It has come to my attention over the last 14 years of living with one or more of these creatures that men and women are sometimes different. There is nothing about this that should shock me. Of course we’re different! I should, at this point, also make clear that I am sometimes slow. Subtleties are often lost on me. So I was very proud of the fact that I was (with help) able to understand a new boy thing recently.
My family has a storied history of taking me out to a restaurant for lunch or dinner when big things were to be discussed. Worried about my lean toward new punk rock friends in high school? Dinner date with mom at Country Kitchen! Dad concerned about my boyfriend in college? A sudden invitation to lunch at Wendy’s! I believe that it was a way to open me up in a new setting. My mom & dad have mentioned a few times that having me in public was a way to keep a lid on my fiery temper and propensity toward yelling. Tomato, tomahto. Either way, I have come to conflate problems and talking about your feelings with eating one-on-one in a restaurant.
As our older guy gets bigger and has more of the typical pre-teen feelings and issues, I have been encouraging my husband to take him out to dinner. “Why don’t you guys go out for pizza together and talk?” I ask. “Maybe,” was his usual response. But nothing ever happened. It was becoming a source of frustration for me.
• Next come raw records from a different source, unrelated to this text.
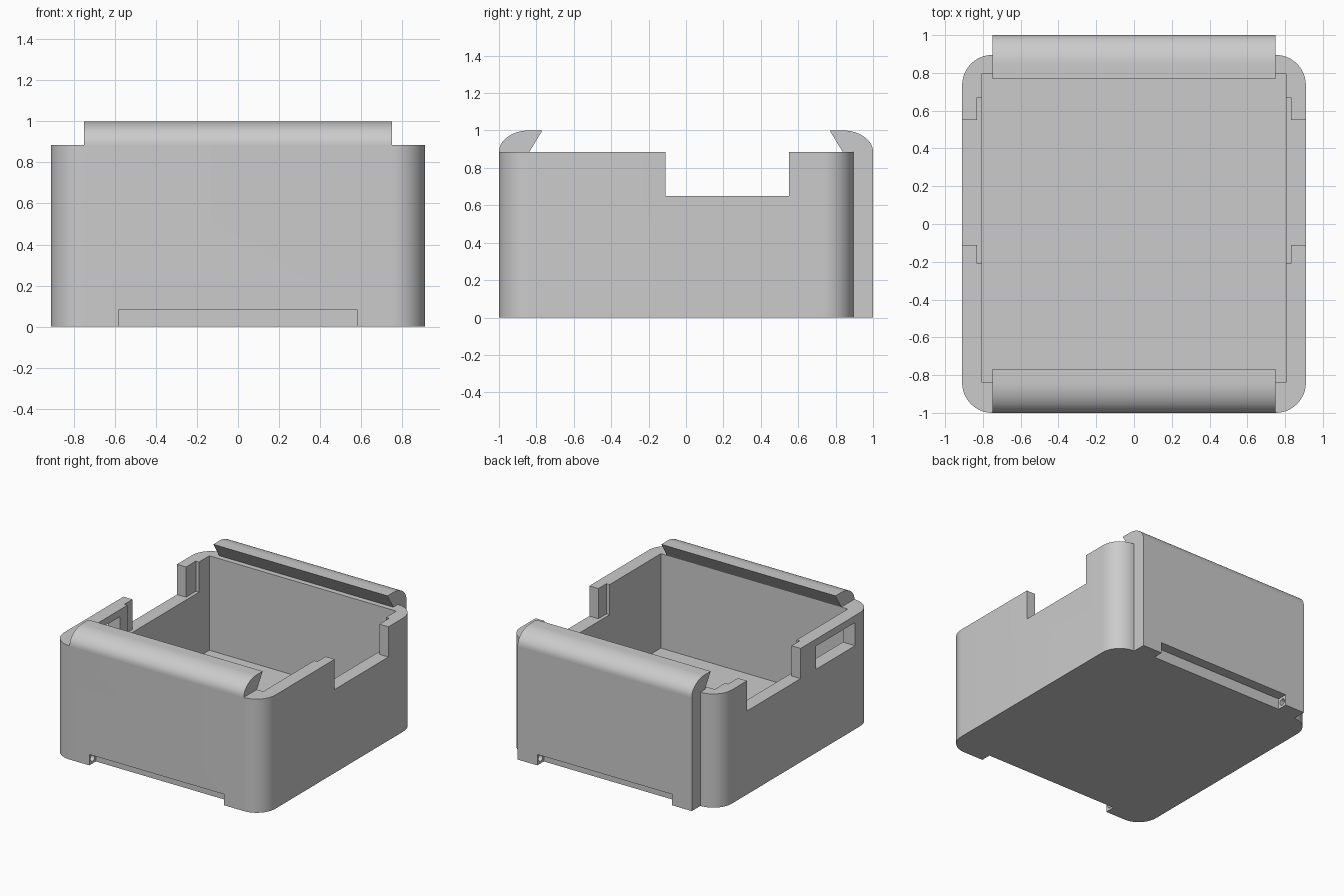
import bpy
import math

if "Cube" in bpy.data.objects:
    bpy.data.objects.remove(bpy.data.objects["Cube"], do_unlink=True)

grey = bpy.data.materials.new("plain grey")
grey.use_nodes = True
grey.diffuse_color = (0.6, 0.6, 0.6, 1)
grey.node_tree.nodes["Principled BSDF"].inputs["Base Color"].default_value = (0.6, 0.6, 0.6, 1)

HALF_X, FRONT, BACK, RIM = 0.91, -1.0, 0.895, 0.885
RADIUS, PANEL_X = 0.16, 0.75


def prism(name, profile, low, high, axis):
    """Extrude a closed 2D profile along x (profile is y, z) or z (profile is x, y)."""
    def place(p, t):
        return (t, p[0], p[1]) if axis == "x" else (p[0], p[1], t)
    n = len(profile)
    verts = [place(p, t) for t in (low, high) for p in profile]
    faces = [tuple(reversed(range(n))), tuple(range(n, 2 * n))]
    faces += [(i, (i + 1) % n, n + (i + 1) % n, n + i) for i in range(n)]
    mesh = bpy.data.meshes.new(name)
    mesh.from_pydata(verts, [], faces)
    mesh.materials.append(grey)
    obj = bpy.data.objects.new(name, mesh)
    bpy.context.collection.objects.link(obj)
    return obj


def box(name, x, y, z):
    rect = [(x[0], y[0]), (x[1], y[0]), (x[1], y[1]), (x[0], y[1])]
    return prism(name, rect, z[0], z[1], "z")


def select(obj):
    bpy.ops.object.select_all(action="DESELECT")
    obj.select_set(True)
    bpy.context.view_layer.objects.active = obj


def cut(obj, cutter):
    """Subtract a cutter and throw it away."""
    select(obj)
    mod = obj.modifiers.new("cut", "BOOLEAN")
    mod.operation, mod.solver, mod.object = "DIFFERENCE", "EXACT", cutter
    bpy.ops.object.modifier_apply(modifier=mod.name)
    bpy.data.objects.remove(cutter, do_unlink=True)


def arc(cx, cy, rx, ry, start, end, steps=12):
    angles = [math.radians(start + (end - start) * i / steps) for i in range(steps + 1)]
    return [(cx + rx * math.cos(a), cy + ry * math.sin(a)) for a in angles]


def cut_foot_slot(obj, y, z=0.085, depth=0.08):
    """Slot along the bottom edge, with a round pin hole in each end."""
    inner = y - math.copysign(depth, y)
    outer = y + math.copysign(0.1, y)
    cut(obj, box("slot_cutter", (-0.58, 0.58), sorted((inner, outer)), (-0.1, z)))
    hole = arc((y + inner) / 2, z / 2, 0.025, 0.025, 0, 345, 23)
    cut(obj, prism("pin_cutter", hole, -0.66, 0.66, "x"))


# Main box with rounded vertical corners
ix = HALF_X - RADIUS
iy = (FRONT + RADIUS, BACK - RADIUS)
outline = []
for cx, cy, start in ((ix, iy[1], 0), (-ix, iy[1], 90), (-ix, iy[0], 180), (ix, iy[0], 270)):
    outline += arc(cx, cy, RADIUS, RADIUS, start, start + 90)
body = prism("box_body", outline, 0, RIM, "z")

# Cavity, then the side openings and their shallow inner rebates
cut(body, box("cavity_cutter", (-0.805, 0.805), (-0.84, 0.797), (0.15, 1.2)))
cut(body, box("opening_cutter", (-1.2, 1.2), (-0.11, 0.55), (0.65, 1.2)))
cut(body, box("rebate_cutter", (-0.832, 0.832), (-0.21, 0.67), (0.65, 1.2)))

# Window through one side wall
cut(body, box("window_cutter", (-1.2, -0.7), (-0.78, -0.30), (0.65, 0.83)))
cut_foot_slot(body, FRONT)

# Flat panel on the back
panel = box("back_panel", (-PANEL_X, PANEL_X), (BACK, 1.0), (0, RIM))
cut_foot_slot(panel, 1.0)

# Rounded overhanging lips on the front and back rims
lip_profile = arc(0.84, RIM, 0.16, 1 - RIM, 0, 90, 16) + [(0.768, 1.0), (0.838, RIM)]
back_lip = prism("back_lip", lip_profile, -PANEL_X, PANEL_X, "x")
front_profile = [(-y, z) for y, z in reversed(lip_profile)]
front_lip = prism("front_lip", front_profile, -PANEL_X, PANEL_X, "x")

# Smooth the curves, keep the edges crisp
for part in (body, panel, back_lip, front_lip):
    select(part)
    bpy.ops.object.shade_smooth_by_angle(angle=math.radians(30))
First of all, I couldn’t fathom not wanting to go out to eat. If someone even hinted to me that I should take someone out to eat, the sound of the door slamming and my purse flying would be the only response as I headed out! That is one subtlety I would pick up on. Second, I didn’t understand why he didn’t want to talk to our son. I’d grunt something about men being non-communicative cavemen as I shuffled off. To blog. About my feelings.
But one day my husband, perhaps finally hearing my grunts of frustration, stopped to mansplain it to me. “I’d rather take Emmett out biking or go play ball with him. That’s when we really talk. That’s when we open up.” Oh! A visual montage of all the times they ran out the door to play or bike or hike together started running through my mind. Ok, then. I get it now, I thought.
So I decided to try it myself. Last spring, Emmett and I began to walk to school together whenever the weather was bearable. I’ll be damned if that man of mine is not a genius! Most of what Emmett talked about was football. Ok, fine. No real breakthroughs there. But, he also sprinkled in real feelings, thoughts and concerns. On his own! Without me even mentioning it! Brilliant.
Recently, I saw a video on Slate that defines this behavior and gives a fantastic (and pretty hilarious) history of it in American romantic comedies. They have dubbed it: Recsposition: The scene of exposition in a romantic comedy in which the male lead discusses the status of his relationship, while playing sports. http://www.slate.com/blogs/browbeat/2014/09/23/recsposition_supercut_the_romantic_comedy_trope_where_men_express_their.html
For me, it was one of those rare moments when we see something and it puts a stamp on something we believed to be true but didn’t realize it was universal or have a way to describe it. So, now I have a word for it. My husband and I can have shorthand in the future. “Honey, I’m out for a little recsposition with the boy,” he could say. I will nod and understand. I will not grunt or mutter about cavemen.
Boys are different. Thank goodness I slowly catch on.